START SOURCE RECORDS

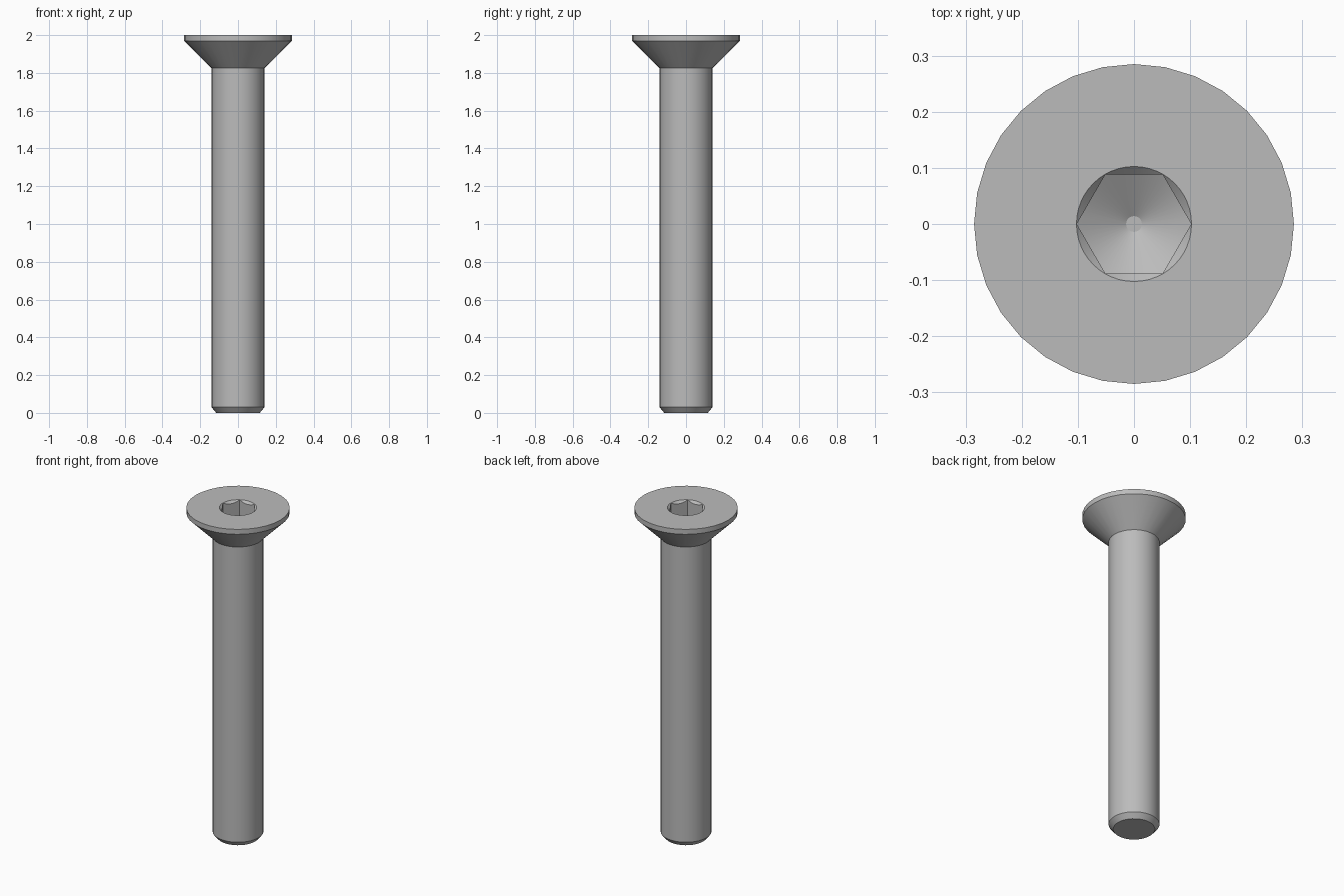
import bpy
import bmesh
from math import cos, sin, tau, radians

if "Cube" in bpy.data.objects:
    bpy.data.objects.remove(bpy.data.objects["Cube"], do_unlink=True)

steel = bpy.data.materials.new("grey steel")
steel.use_nodes = True
GREY = (0.5, 0.5, 0.5, 1)
steel.diffuse_color = GREY
steel.node_tree.nodes["Principled BSDF"].inputs["Base Color"].default_value = GREY


def lathe(name, profile, sides):
    """Closed solid of revolution from (radius, height) pairs, bottom to top."""
    bm = bmesh.new()
    rings = [[bm.verts.new((r * cos(tau * i / sides), r * sin(tau * i / sides), z))
              for i in range(sides)] for r, z in profile]
    for low, high in zip(rings, rings[1:]):
        for i in range(sides):
            j = (i + 1) % sides
            bm.faces.new((low[i], low[j], high[j], high[i]))
    bm.faces.new(rings[0][::-1])
    bm.faces.new(rings[-1])
    mesh = bpy.data.meshes.new(name)
    bm.to_mesh(mesh)
    bm.free()
    obj = bpy.data.objects.new(name, mesh)
    mesh.materials.append(steel)
    bpy.context.collection.objects.link(obj)
    return obj


def combine(target, tool, operation):
    """Apply a boolean and discard the tool."""
    bpy.context.view_layer.objects.active = target
    mod = target.modifiers.new(operation.lower(), "BOOLEAN")
    mod.operation, mod.object, mod.solver = operation, tool, "EXACT"
    bpy.ops.object.modifier_apply(modifier=mod.name)
    bpy.data.objects.remove(tool, do_unlink=True)


# Shank with chamfered end and countersunk head
screw = lathe("countersunk_screw",
              [(0.115, 0), (0.14, 0.03), (0.14, 1.825), (0.285, 1.97), (0.285, 2)], 32)

# Hexagonal socket with a drilled conical floor
socket = lathe("socket_cutter", [(0.102, 1.7), (0.102, 2.1)], 6)
drill = lathe("drill_point", [(0.014, 1.81), (0.12, 1.874), (0.12, 2.2)], 48)
combine(socket, drill, "INTERSECT")
combine(screw, socket, "DIFFERENCE")

# Countersunk lip around the socket mouth
lip = lathe("lip_cutter", [(0.0525, 1.95), (0.1525, 2.05)], 48)
combine(screw, lip, "DIFFERENCE")

bpy.ops.object.select_all(action="DESELECT")
screw.select_set(True)
bpy.context.view_layer.objects.active = screw
bpy.ops.object.shade_smooth_by_angle(angle=radians(25))
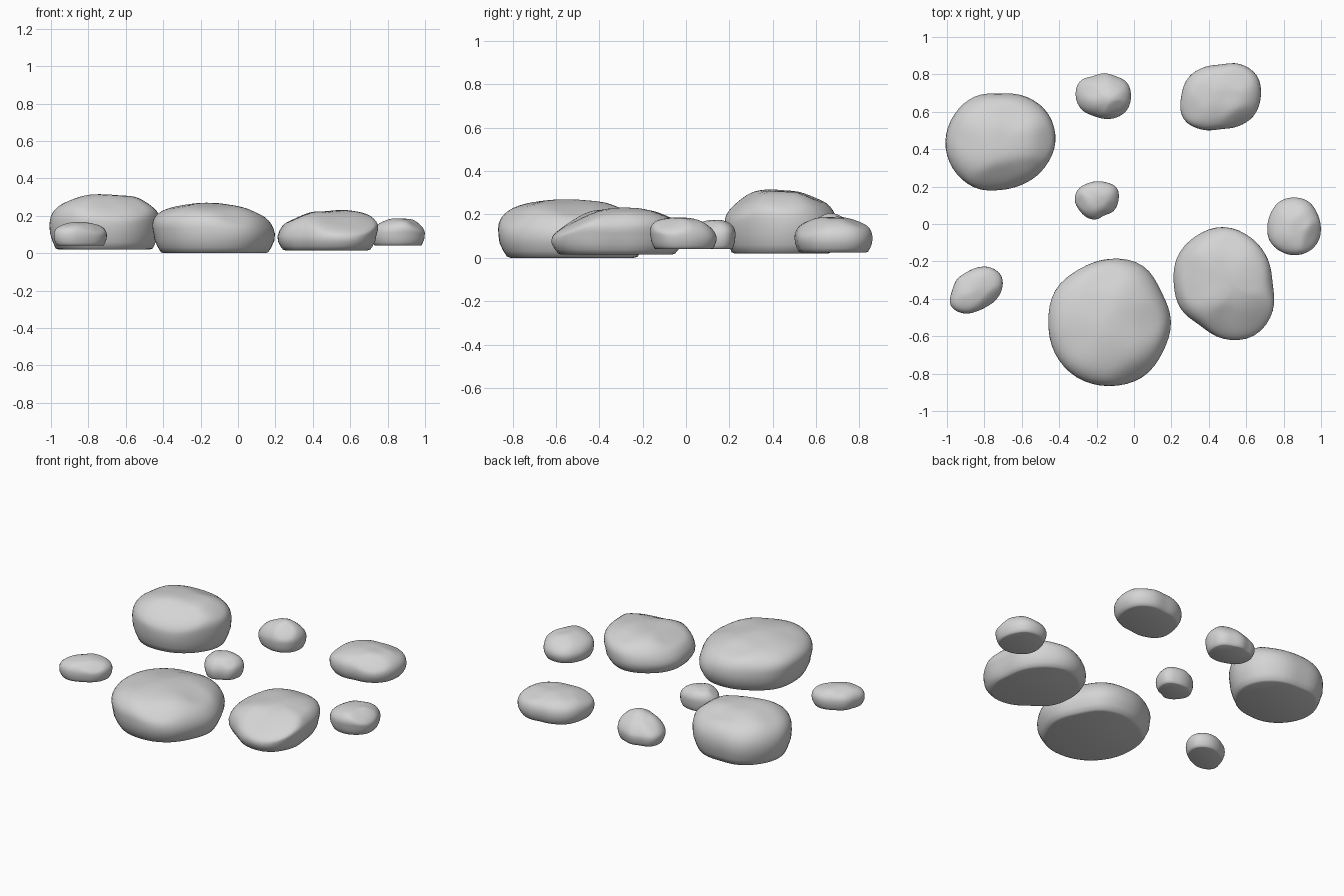
import bpy
import bmesh
import math
from mathutils import Vector, noise

cube = bpy.data.objects.get("Cube")
if cube:
    bpy.data.objects.remove(cube, do_unlink=True)

SEGMENTS = 48
DOME_RINGS = 14

stone = bpy.data.materials.new("stone grey")
stone.use_nodes = True
stone.diffuse_color = (0.66, 0.66, 0.66, 1)
stone.node_tree.nodes["Principled BSDF"].inputs["Base Color"].default_value = (0.66, 0.66, 0.66, 1)


def outline_radius(radii, angle):
    """Smooth closed curve through evenly spaced radii."""
    count = len(radii)
    position = angle / math.tau * count
    i = int(position)
    t = position - i
    a, b, c, d = (radii[(i + k) % count] / 98 for k in (-1, 0, 1, 2))
    return b + 0.5 * t * (c - a + t * (2 * a - 5 * b + 4 * c - d + t * (3 * (b - c) + d - a)))


def profile(belly, fullness):
    """Ring scale and height fraction, from the flat base to near the top."""
    rings = [(0.83, 0), (0.88, 0.02), (0.93, belly * 0.3), (0.98, belly * 0.65)]
    for k in range(DOME_RINGS):
        a = k / DOME_RINGS * math.pi / 2
        rings.append((math.cos(a) ** fullness,
                      belly + (1 - belly) * math.sin(a) ** fullness))
    return rings


def make_rock(name, centre, bottom, top, radii, facets,
              peak=(0, 0), belly=0.35, fullness=0.85):
    height = top - bottom
    size = sum(radii) / len(radii) / 100
    shift = Vector((peak[0], peak[1], 0)) * size
    bm = bmesh.new()

    # Stack of outline rings closed by a flat base and a crown point
    rings = []
    for scale, level in profile(belly, fullness):
        lean = shift * max(0, (level - belly) / (1 - belly))
        ring = []
        for s in range(SEGMENTS):
            a = s / SEGMENTS * math.tau
            r = outline_radius(radii, a) * scale
            ring.append(bm.verts.new(Vector((r * math.cos(a), r * math.sin(a), level * height)) + lean))
        rings.append(ring)
    crown = bm.verts.new(shift + Vector((0, 0, height)))
    for low, high in zip(rings, rings[1:]):
        for s in range(SEGMENTS):
            n = (s + 1) % SEGMENTS
            bm.faces.new((low[s], low[n], high[n], high[s]))
    for s in range(SEGMENTS):
        bm.faces.new((rings[-1][s], rings[-1][(s + 1) % SEGMENTS], crown))
    bm.faces.new(list(reversed(rings[0])))

    # Worn facets: press the dome onto sloping planes, then soften
    upper = [v for ring in rings[4:] for v in ring] + [crown]
    for azimuth, start, slope in facets:
        az, el = math.radians(azimuth), math.radians(slope)
        normal = Vector((math.cos(az) * math.cos(el), math.sin(az) * math.cos(el), math.sin(el)))
        point = Vector((math.cos(az) * start * size, math.sin(az) * start * size, height))
        for v in upper:
            excess = normal.dot(v.co - point)
            if excess > 0:
                v.co.z -= 0.85 * excess * normal.z
                v.co.xy -= 0.3 * excess * normal.xy
    for _ in range(2):
        bmesh.ops.smooth_vert(bm, verts=upper, factor=0.35, use_axis_x=True,
                              use_axis_y=True, use_axis_z=True)

    # Gentle lumps
    seed = Vector((centre[0], centre[1], 0)) * 7
    for v in upper:
        lump = noise.noise(v.co / size * 1.8 + seed) * size * 0.04
        v.co.z += lump * v.co.z / height
    bmesh.ops.recalc_face_normals(bm, faces=bm.faces)

    mesh = bpy.data.meshes.new(name)
    bm.to_mesh(mesh)
    bm.free()
    mesh.materials.append(stone)
    rock = bpy.data.objects.new(name, mesh)
    rock.location = (centre[0], centre[1], bottom)
    bpy.context.collection.objects.link(rock)
    bpy.ops.object.select_all(action="DESELECT")
    rock.select_set(True)
    bpy.context.view_layer.objects.active = rock
    bpy.ops.object.shade_smooth_by_angle(angle=math.radians(50))


# Large rocks
make_rock("tall_back_rock", (-0.715, 0.445), 0.02, 0.312,
          (29, 29, 27, 25, 27, 28, 29, 29, 28, 26, 26, 27),
          [(285, 0.4, 42), (0, 0.55, 55), (80, 0.2, 70), (160, 0.65, 45)],
          peak=(0.05, -0.1), belly=0.45, fullness=0.8)
make_rock("broad_front_rock", (-0.125, -0.52), 0, 0.265,
          (32, 31, 34, 33, 32, 33, 32, 33, 34, 34, 34, 32),
          [(5, 0.3, 66), (0, 0.7, 45), (300, 0.65, 45), (90, 0.4, 68), (190, 0.8, 45)],
          peak=(-0.14, -0.05), belly=0.4, fullness=0.78)
make_rock("faceted_front_rock", (0.475, -0.32), 0.015, 0.228,
          (25, 26, 28, 30, 29, 28, 26, 26, 25, 29, 32, 29),
          [(285, 0.33, 56), (5, 0.78, 30), (180, 0.2, 68), (90, 0.5, 70)],
          peak=(0.18, 0), fullness=0.72)

# Medium rocks
make_rock("back_left_rock", (0.465, 0.68), 0.025, 0.19,
          (21, 22, 20, 17, 18, 20, 21, 23, 20, 17, 18, 20),
          [(300, 0.45, 45), (60, 0.3, 68), (200, 0.5, 60)], belly=0.38)
make_rock("left_side_rock", (0.855, -0.01), 0.04, 0.187,
          (14, 14, 15, 15, 15, 14, 14, 15, 15, 15, 15, 15),
          [(340, 0.45, 45), (100, 0.2, 65), (200, 0.5, 55)],
          peak=(0.1, -0.2), belly=0.38, fullness=0.88)
make_rock("pointed_back_rock", (-0.16, 0.685), 0.03, 0.205,
          (14, 14, 12, 12, 12, 15, 15, 14, 12, 12, 13, 14),
          [(300, 0.35, 45), (150, 0.05, 56), (60, 0.3, 48)],
          peak=(0.22, -0.15), fullness=1.15)

# Small rocks
make_rock("small_centre_rock", (-0.205, 0.125), 0.04, 0.175,
          (12, 13, 11, 10, 10, 11, 11, 10, 10, 10, 9, 11),
          [(315, 0.4, 45), (200, 0.35, 52)], peak=(0, 0.1), belly=0.4)
make_rock("small_right_rock", (-0.84, -0.355), 0.04, 0.165,
          (13, 15, 14, 12, 11, 12, 13, 16, 14, 11, 10, 11),
          [(315, 0.35, 45), (130, 0.3, 68)], belly=0.43)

END SOURCE RECORDS

TASK ITEM » Look above for the line containing "bpy.data.objects.remove(tool, do_unlink=True)". Output from there through the line containing "(0.1525, 2.05)], 48)", exactly and inclusively.

REPLY TO THE TASK »
    bpy.data.objects.remove(tool, do_unlink=True)


# Shank with chamfered end and countersunk head
screw = lathe("countersunk_screw",
              [(0.115, 0), (0.14, 0.03), (0.14, 1.825), (0.285, 1.97), (0.285, 2)], 32)

# Hexagonal socket with a drilled conical floor
socket = lathe("socket_cutter", [(0.102, 1.7), (0.102, 2.1)], 6)
drill = lathe("drill_point", [(0.014, 1.81), (0.12, 1.874), (0.12, 2.2)], 48)
combine(socket, drill, "INTERSECT")
combine(screw, socket, "DIFFERENCE")

# Countersunk lip around the socket mouth
lip = lathe("lip_cutter", [(0.0525, 1.95), (0.1525, 2.05)], 48)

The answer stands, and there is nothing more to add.